(Plain-text document sources)

========

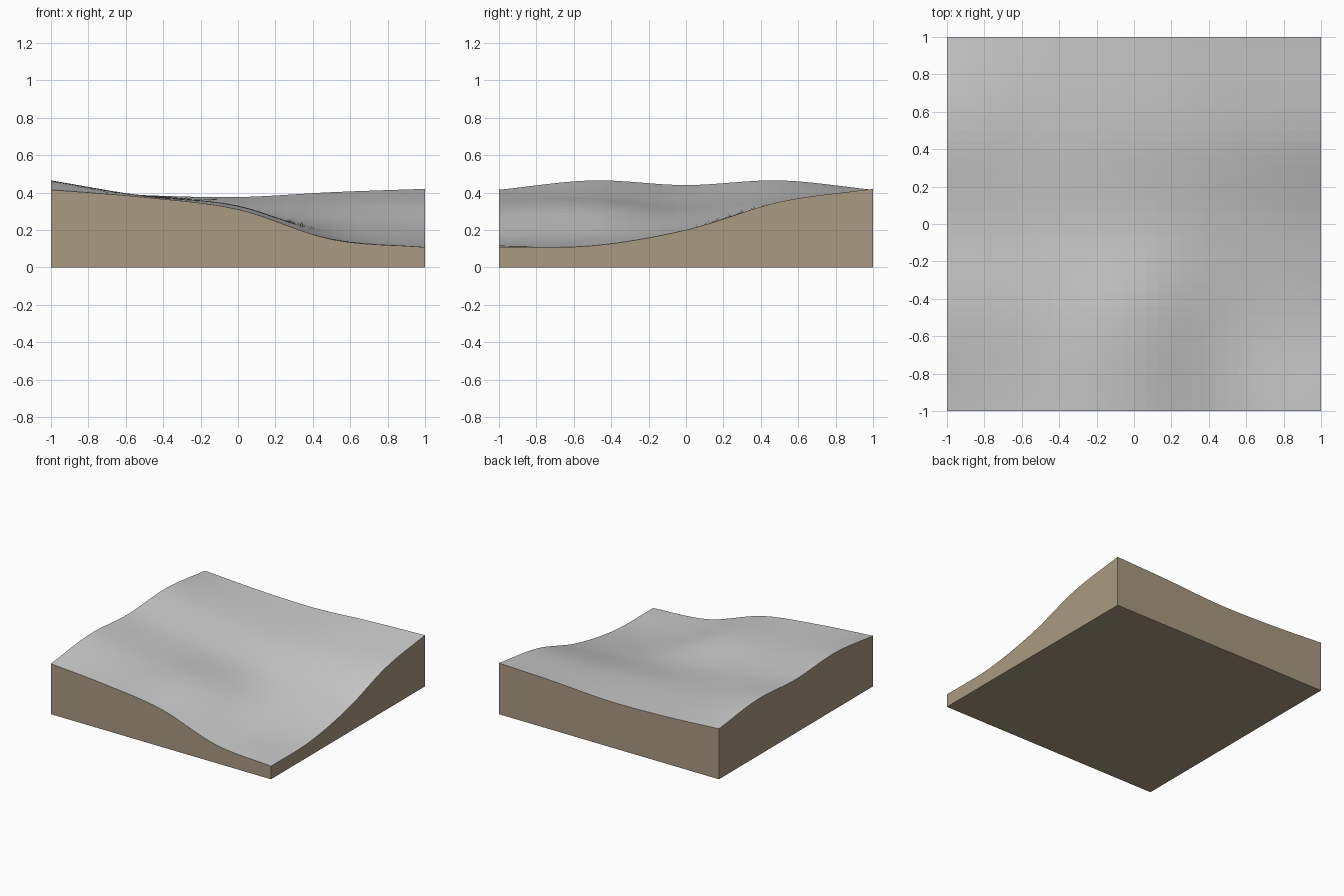
import bpy, bmesh

if "Cube" in bpy.data.objects:
    bpy.data.objects.remove(bpy.data.objects["Cube"])

N = 32  # cells per side

# Control heights: rows front to back (y = -1 .. 1), columns left to right (x = -1 .. 1)
CONTROL = [
    [0.415, 0.375, 0.310, 0.150, 0.108],
    [0.465, 0.382, 0.330, 0.170, 0.116],
    [0.440, 0.355, 0.295, 0.230, 0.200],
    [0.465, 0.382, 0.350, 0.340, 0.350],
    [0.415, 0.386, 0.376, 0.402, 0.420],
]


def spline(p, t):
    """Smooth curve through evenly spaced values, t from 0 to 1."""
    p = [2 * p[0] - p[1]] + list(p) + [2 * p[-1] - p[-2]]
    s = t * (len(p) - 3)
    i = min(int(s), len(p) - 4)
    f = s - i
    a, b, c, d = p[i:i + 4]
    return b + 0.5 * f * (c - a + f * (2*a - 5*b + 4*c - d + f * (3*(b - c) + d - a)))


def height(u, v):
    return spline([spline(row, u) for row in CONTROL], v)


def make_object(name, bm):
    mesh = bpy.data.meshes.new(name)
    bm.to_mesh(mesh)
    bm.free()
    obj = bpy.data.objects.new(name, mesh)
    bpy.context.collection.objects.link(obj)
    return obj


# Rolling ground surface
bm = bmesh.new()
bmesh.ops.create_grid(bm, x_segments=N, y_segments=N, size=1)
for v in bm.verts:
    v.co.z = height((v.co.x + 1) / 2, (v.co.y + 1) / 2)
surface = make_object("ground_surface", bm)

# Earth block: side walls following the ground's border, and a flat bottom
bm = bmesh.new()
ring = [(i / N, 0) for i in range(N)] + [(1, i / N) for i in range(N)]
ring += [(1 - u, 1 - v) for u, v in ring]
low = [bm.verts.new((2*u - 1, 2*v - 1, 0)) for u, v in ring]
high = [bm.verts.new((2*u - 1, 2*v - 1, height(u, v))) for u, v in ring]
for i in range(len(ring)):
    j = (i + 1) % len(ring)
    bm.faces.new((low[i], low[j], high[j], high[i]))
bm.faces.new(low[::-1])
block = make_object("earth_block", bm)

earth = bpy.data.materials.new("earth")
earth.diffuse_color = (0.40, 0.32, 0.22, 1)
earth.use_nodes = True
earth.node_tree.nodes["Principled BSDF"].inputs["Base Color"].default_value = earth.diffuse_color
block.data.materials.append(earth)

========

Read through the data above. Report each line that has the word "objects".

if "Cube" in bpy.data.objects:
    bpy.data.objects.remove(bpy.data.objects["Cube"])
    obj = bpy.data.objects.new(name, mesh)
    bpy.context.collection.objects.link(obj)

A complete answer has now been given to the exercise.